Document images with source code:
_____

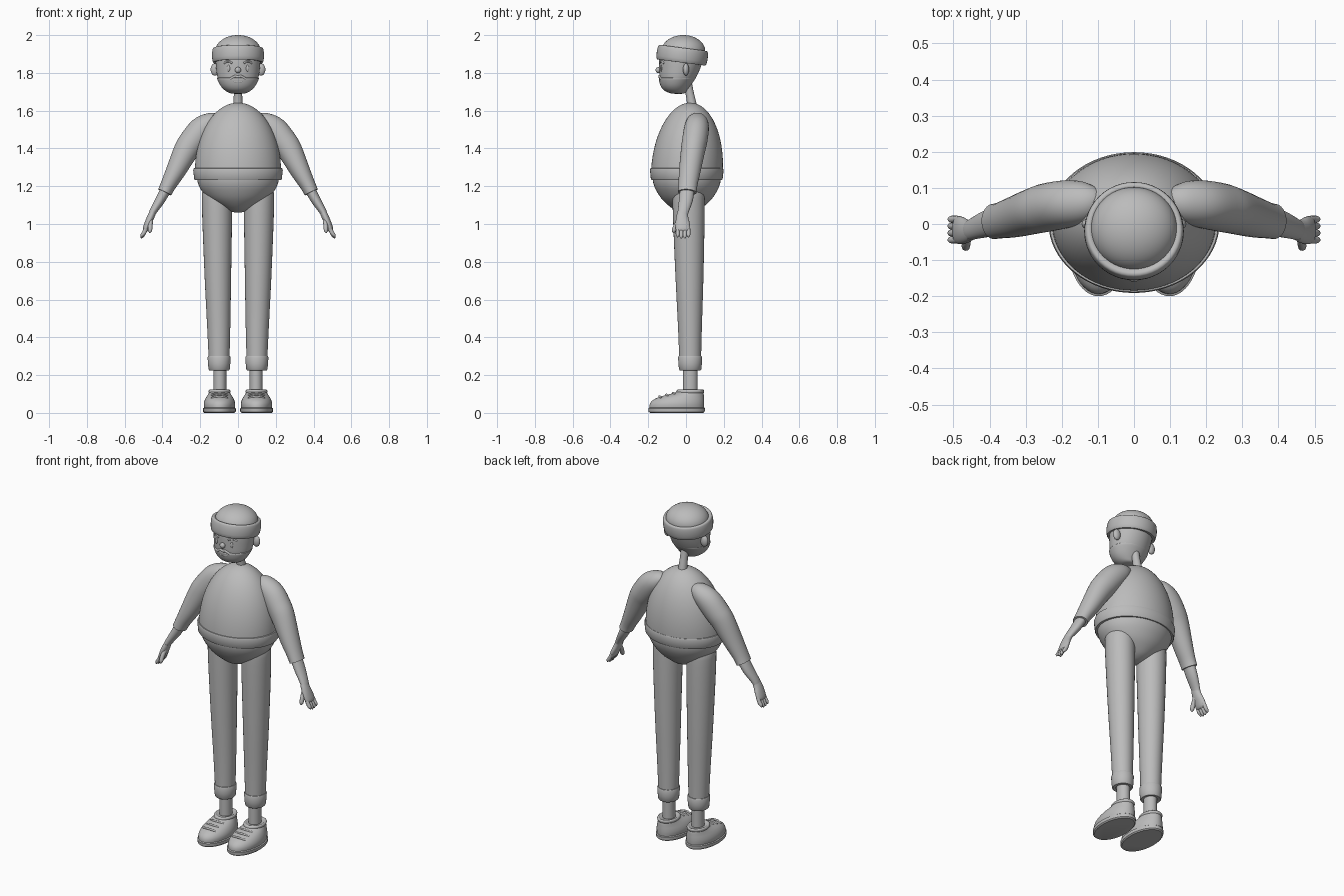
import bpy, bmesh, math
from mathutils import Vector, Matrix

cube = bpy.data.objects.get("Cube")
if cube:
    bpy.data.objects.remove(cube)

grey = bpy.data.materials.new("plain grey")
grey.use_nodes = True
grey.diffuse_color = (0.5, 0.5, 0.5, 1)
grey.node_tree.nodes["Principled BSDF"].inputs["Base Color"].default_value = (0.5, 0.5, 0.5, 1)


def finish(name, bm, angle=40):
    bmesh.ops.recalc_face_normals(bm, faces=bm.faces)
    mesh = bpy.data.meshes.new(name)
    bm.to_mesh(mesh)
    bm.free()
    mesh.materials.append(grey)
    ob = bpy.data.objects.new(name, mesh)
    bpy.context.collection.objects.link(ob)
    bpy.ops.object.select_all(action='DESELECT')
    ob.select_set(True)
    bpy.context.view_layer.objects.active = ob
    bpy.ops.object.shade_smooth_by_angle(angle=math.radians(angle))
    return ob


def smooth_path(rings, steps):
    """Catmull-Rom resampling of (x, y, z, ru, rv) rings."""
    pts = [Vector(r) for r in rings]
    pts = [pts[0]] + pts + [pts[-1]]
    out = []
    for a, b, c, d in zip(pts, pts[1:], pts[2:], pts[3:]):
        for i in range(steps):
            t = i / steps
            out.append(0.5 * (2 * b + (c - a) * t + (2 * a - 5 * b + 4 * c - d) * t * t
                              + (3 * b - a - 3 * c + d) * t ** 3))
    return out + [pts[-1]]


def loft(name, rings, side=1, axis=None, steps=4, sides=32, caps=True):
    """Skin elliptical rings (x, y, z, ru, rv) along their path, or across a fixed axis."""
    rings = smooth_path(rings, steps)
    bm = bmesh.new()
    loops = []
    for i, r in enumerate(rings):
        centre = Vector(r[:3])
        t = Vector(axis) if axis else \
            Vector(rings[min(i + 1, len(rings) - 1)][:3]) - Vector(rings[max(i - 1, 0)][:3])
        t.normalize()
        u = Vector((0, 1, 0)).cross(t).normalized()
        v = t.cross(u)
        loop = []
        for k in range(sides):
            a = math.tau * k / sides
            p = centre + u * max(r[3], .001) * math.cos(a) + v * max(r[4], .001) * math.sin(a)
            loop.append(bm.verts.new((p.x * side, p.y, p.z)))
        loops.append(loop)
    for a, b in zip(loops, loops[1:]):
        for k in range(sides):
            n = (k + 1) % sides
            bm.faces.new((a[k], a[n], b[n], b[k]))
    if caps:
        bm.faces.new(loops[0])
        bm.faces.new(loops[-1])
    return finish(name, bm)


def ball(name, centre, radii):
    bm = bmesh.new()
    bmesh.ops.create_uvsphere(bm, u_segments=24, v_segments=14, radius=1)
    bmesh.ops.transform(bm, verts=bm.verts,
                        matrix=Matrix.Translation(centre) @ Matrix.Diagonal((*radii, 1)))
    return finish(name, bm)


def dome(y, z, rx, ry, height, drift=0, count=20):
    rings = []
    for i in range(count + 1):
        a = math.pi / 2 * i / count
        rings.append((0, y + drift * math.sin(a), z + height * math.sin(a),
                      rx * math.cos(a), ry * math.cos(a)))
    return rings


def tube(name, points, r, sides=10):
    """Thin bead along points that run mostly sideways, tracked across x."""
    bm = bmesh.new()
    loops = []
    for i, p in enumerate(points):
        t = (Vector(points[min(i + 1, len(points) - 1)]) - Vector(points[max(i - 1, 0)])).normalized()
        u = t.orthogonal() if abs(t.z) > .9 else t.cross(Vector((0, 0, 1)))
        u.normalize()
        v = t.cross(u)
        loops.append([bm.verts.new(Vector(p) + r * (u * math.cos(math.tau * k / sides)
                      + v * math.sin(math.tau * k / sides))) for k in range(sides)])
    for a, b in zip(loops, loops[1:]):
        for k in range(sides):
            bm.faces.new((a[k], a[(k + 1) % sides], b[(k + 1) % sides], b[k]))
    bm.faces.new(loops[0])
    bm.faces.new(loops[-1])
    return finish(name, bm, 60)


UP = (0, 0, 1)

# Torso: egg-shaped shirt, hem band and pelvis
loft("shirt", dome(.005, 1.28, .228, .19, .362, .017), axis=UP, steps=1, sides=64)
loft("shirt_hem", [(0, .004, z, .232 + d, .19 + d) for z, d in
     ((1.232, -.02), (1.232, -.004), (1.238, 0), (1.285, .005), (1.295, .002), (1.297, -.015))],
     axis=UP, steps=1, sides=64)
loft("pelvis", [(0, .004, z, rx, ry) for z, rx, ry in
     ((1.06, .01, .01), (1.066, .035, .04), (1.085, .078, .08), (1.13, .152, .13),
      (1.18, .195, .163), (1.22, .213, .178), (1.26, .218, .182))], axis=UP, sides=64)

# Neck and head, with head rings as z, half width, front y, back y
loft("neck", [(0, .032, 1.62, .027, .027), (0, .028, 1.65, .024, .024),
              (0, .018, 1.7, .022, .022), (0, .005, 1.76, .024, .024)])
head = [(0, (f + b) / 2, z, w, (b - f) / 2) for z, w, f, b in
        ((1.691, .012, -.05, -.025), (1.695, .04, -.08, -.005), (1.71, .067, -.112, .008),
         (1.735, .09, -.13, .026), (1.77, .107, -.139, .05), (1.82, .115, -.142, .074),
         (1.87, .119, -.142, .09), (1.92, .118, -.135, .095))]
loft("head", head, axis=UP, sides=48)


def face_point(x, z):
    ring = min(smooth_path(head, 8), key=lambda r: abs(r[2] - z))
    return (x, ring[1] - ring[4] * math.sqrt(1 - (x / ring[3]) ** 2), z)


# Beard is a thin shell over the jaw with a soft upper edge
beard = [(x, y - .003, z - .002, rx + .003, ry + .002) for x, y, z, rx, ry in head[:5]]
loft("beard", beard + [(0, -.0445, 1.775, .106, .094)], axis=UP, sides=48)
ball("nose", (0, -.147, 1.815), (.016, .014, .016))
tube("mouth", [face_point(x, 1.752 + x * x * 8) for x in (-.025, -.015, 0, .015, .025)], .006)

# Knitted cap: dome and tilted turn-up
TILT = (0, .13, 1)
loft("cap_dome", dome(-.014, 1.915, .12, .116, .085), axis=UP, steps=1, sides=48)
loft("cap_band", [(0, -.02 + .13 * h, 1.893 + h, r, r - .002) for h, r in
     ((-.034, .112), (-.038, .126), (-.033, .134), (0, .138), (.03, .135), (.038, .13),
      (.039, .122), (.033, .112))], axis=TILT, steps=2, sides=48)

for label, s in (("left", 1), ("right", -1)):
    # Face details
    ball(label + "_ear", (s * .122, .0, 1.818), (.023, .016, .033))
    ball(label + "_eye", face_point(s * .05, 1.825), (.009, .005, .017))
    tube(label + "_eyebrow", [face_point(s * x, z) for x, z in
         ((.03, 1.852), (.045, 1.86), (.06, 1.86), (.075, 1.85))], .005)
    tube(label + "_moustache", [face_point(s * x, z) for x, z in
         ((0, 1.778), (.015, 1.783), (.03, 1.775), (.042, 1.765))], .007)

    # Sleeve, forearm and hand
    loft(label + "_sleeve", [
        (.092, .065, 1.555, .012, .015), (.105, .065, 1.553, .035, .038),
        (.14, .06, 1.537, .055, .058), (.19, .055, 1.5, .07, .066),
        (.24, .046, 1.44, .07, .067), (.274, .037, 1.39, .066, .064),
        (.33, .02, 1.28, .052, .057), (.37, .01, 1.205, .041, .05),
        (.388, .007, 1.168, .038, .049)], s)
    loft(label + "_forearm", [
        (.375, .008, 1.195, .028, .038), (.41, 0, 1.13, .026, .037),
        (.45, -.015, 1.065, .019, .029), (.462, -.02, 1.035, .017, .028)], s)
    loft(label + "_palm", [
        (.452, -.018, 1.06, .018, .028), (.465, -.02, 1.03, .019, .033),
        (.478, -.018, 1.0, .018, .038), (.49, -.016, .97, .015, .037),
        (.495, -.016, .957, .005, .025)], s)
    for i in range(4):
        y = -.044 + i * .019
        tip = .925 + .006 * abs(i - 1.5)
        loft(f"{label}_finger_{i + 1}", [
            (.483, y, .985, .01, .009), (.497, y, .955, .011, .0105),
            (.508, y, tip + .006, .009, .009), (.512, y, tip - .005, .002, .002)], s, sides=12)
    loft(label + "_thumb", [
        (.46, -.03, 1.025, .011, .014), (.464, -.05, .995, .012, .014),
        (.466, -.064, .965, .011, .011), (.467, -.067, .952, .002, .002)], s, sides=12)

    # Trouser leg, turn-up and ankle
    loft(label + "_trouser_leg", [
        (.11, .012, 1.235, .01, .01), (.11, .012, 1.225, .045, .05),
        (.11, .013, 1.18, .075, .08), (.111, .014, 1.1, .08, .085),
        (.107, .018, .75, .071, .075), (.102, .021, .45, .061, .063),
        (.1, .022, .26, .054, .057)], s, axis=UP)
    loft(label + "_turn_up", [(.1, .022, z, r, r + .003) for z, r in
         ((.24, .035), (.226, .035), (.225, .052), (.23, .056), (.26, .059),
          (.293, .061), (.3, .058), (.302, .05))], s, axis=UP, steps=1)
    loft(label + "_ankle", [(.096, .023, z, .034, .039) for z in (.08, .24)], s, axis=UP, steps=1)

    # Shoe with sole, collar and laces; rings as z, half width, front y, back y
    for part, rows in (
            ("sole", ((0, .08, -.19, .092), (.006, .086, -.198, .099),
                      (.024, .087, -.2, .1), (.028, .08, -.195, .096))),
            ("shoe", ((.02, .08, -.194, .094), (.045, .083, -.192, .096), (.065, .079, -.178, .096),
                      (.082, .071, -.148, .095), (.096, .062, -.1, .094),
                      (.106, .056, -.062, .092), (.116, .052, -.046, .09))),
            ("shoe_collar", ((.1, .05, -.045, .088), (.108, .057, -.052, .095),
                             (.118, .057, -.05, .096), (.123, .05, -.042, .09),
                             (.118, .042, -.03, .08)))):
        loft(f"{label}_{part}", [(.098, (f + b) / 2, z, w, (b - f) / 2) for z, w, f, b in rows],
             s, axis=UP, steps=1 if part == "sole" else 3, sides=48)
    for i in range(3):
        y, z = -.14 + i * .036, .087 + i * .009
        tube(f"{label}_lace_{i + 1}", [(s * (.098 + x), y + 6 * x * x, z - 5 * x * x) for x in
             (-.042, -.028, -.014, 0, .014, .028, .042)], .006)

_____

* **Exercise directions**:
From the records above, print only the lines between the one holding "ob = bpy.data.objects.new(name, mesh)" and the one holding "a = math.tau * k / sides", inclusive, exactly as they stand.

* **The completed task**:
    ob = bpy.data.objects.new(name, mesh)
    bpy.context.collection.objects.link(ob)
    bpy.ops.object.select_all(action='DESELECT')
    ob.select_set(True)
    bpy.context.view_layer.objects.active = ob
    bpy.ops.object.shade_smooth_by_angle(angle=math.radians(angle))
    return ob


def smooth_path(rings, steps):
    """Catmull-Rom resampling of (x, y, z, ru, rv) rings."""
    pts = [Vector(r) for r in rings]
    pts = [pts[0]] + pts + [pts[-1]]
    out = []
    for a, b, c, d in zip(pts, pts[1:], pts[2:], pts[3:]):
        for i in range(steps):
            t = i / steps
            out.append(0.5 * (2 * b + (c - a) * t + (2 * a - 5 * b + 4 * c - d) * t * t
                              + (3 * b - a - 3 * c + d) * t ** 3))
    return out + [pts[-1]]


def loft(name, rings, side=1, axis=None, steps=4, sides=32, caps=True):
    """Skin elliptical rings (x, y, z, ru, rv) along their path, or across a fixed axis."""
    rings = smooth_path(rings, steps)
    bm = bmesh.new()
    loops = []
    for i, r in enumerate(rings):
        centre = Vector(r[:3])
        t = Vector(axis) if axis else \
            Vector(rings[min(i + 1, len(rings) - 1)][:3]) - Vector(rings[max(i - 1, 0)][:3])
        t.normalize()
        u = Vector((0, 1, 0)).cross(t).normalized()
        v = t.cross(u)
        loop = []
        for k in range(sides):
            a = math.tau * k / sides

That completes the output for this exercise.